A 16 to 18 month Missouri Department of Transportation (MoDOT) study with public input considers an array of alternatives for the future of Interstate 229 through St. Joseph. Options range from retaining the existing Double Decker Bridge, replacing it with a new elevated structure, removing it and separating I-229 into separate spurs into Downtown, and replacing I-229 with an at-grade boulevard or a parkway option with roundabouts. Other options considered upgrading existing streets through Downtown with the elevated structure demolished.
Lobbying efforts from the publisher of the News-Press, Henry D. Bradley and others pushed for Interstate 229 through St. Joseph. The route was intended to draw traffic back into St. Joseph that was otherwise bypassing the city to the east along I-29. Land acquisition difficulties led to the double deck design through the Downtown area as a way to complete the route.1
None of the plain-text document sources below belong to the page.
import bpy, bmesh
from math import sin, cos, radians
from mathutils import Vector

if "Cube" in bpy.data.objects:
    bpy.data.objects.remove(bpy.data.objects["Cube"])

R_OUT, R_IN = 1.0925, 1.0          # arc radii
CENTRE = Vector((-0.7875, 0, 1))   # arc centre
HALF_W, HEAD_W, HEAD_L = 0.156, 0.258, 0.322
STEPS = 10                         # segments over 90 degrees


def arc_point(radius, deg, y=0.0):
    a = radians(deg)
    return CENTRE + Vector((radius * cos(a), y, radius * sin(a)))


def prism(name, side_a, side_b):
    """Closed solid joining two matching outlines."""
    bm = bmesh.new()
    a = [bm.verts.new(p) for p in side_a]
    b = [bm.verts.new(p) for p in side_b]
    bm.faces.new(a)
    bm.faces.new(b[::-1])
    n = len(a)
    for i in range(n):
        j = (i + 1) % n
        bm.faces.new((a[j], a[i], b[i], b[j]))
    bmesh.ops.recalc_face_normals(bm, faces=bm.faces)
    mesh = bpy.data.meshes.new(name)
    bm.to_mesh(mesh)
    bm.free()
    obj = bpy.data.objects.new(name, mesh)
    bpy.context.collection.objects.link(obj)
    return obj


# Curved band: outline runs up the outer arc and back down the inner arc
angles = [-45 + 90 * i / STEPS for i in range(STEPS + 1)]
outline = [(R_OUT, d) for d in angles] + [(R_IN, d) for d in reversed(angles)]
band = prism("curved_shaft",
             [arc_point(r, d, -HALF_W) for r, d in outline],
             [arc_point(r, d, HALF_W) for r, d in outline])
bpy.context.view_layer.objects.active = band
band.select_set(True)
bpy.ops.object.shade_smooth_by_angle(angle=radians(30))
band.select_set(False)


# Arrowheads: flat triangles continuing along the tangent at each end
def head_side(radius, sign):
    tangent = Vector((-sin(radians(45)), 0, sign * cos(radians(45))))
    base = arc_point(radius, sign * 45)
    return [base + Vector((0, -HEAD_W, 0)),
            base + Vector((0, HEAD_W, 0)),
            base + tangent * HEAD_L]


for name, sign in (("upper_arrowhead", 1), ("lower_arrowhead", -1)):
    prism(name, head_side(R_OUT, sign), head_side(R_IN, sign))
Interstate 229 opened initially from I-29 south of St. Joseph to Missouri Route 371 (S 22nd Street) by 1970. Costing $20 million, the double deck section of I-229 was built in phases between 1977 and 1986. A weather-damaged portion of the viaduct was completed in 1979.2,3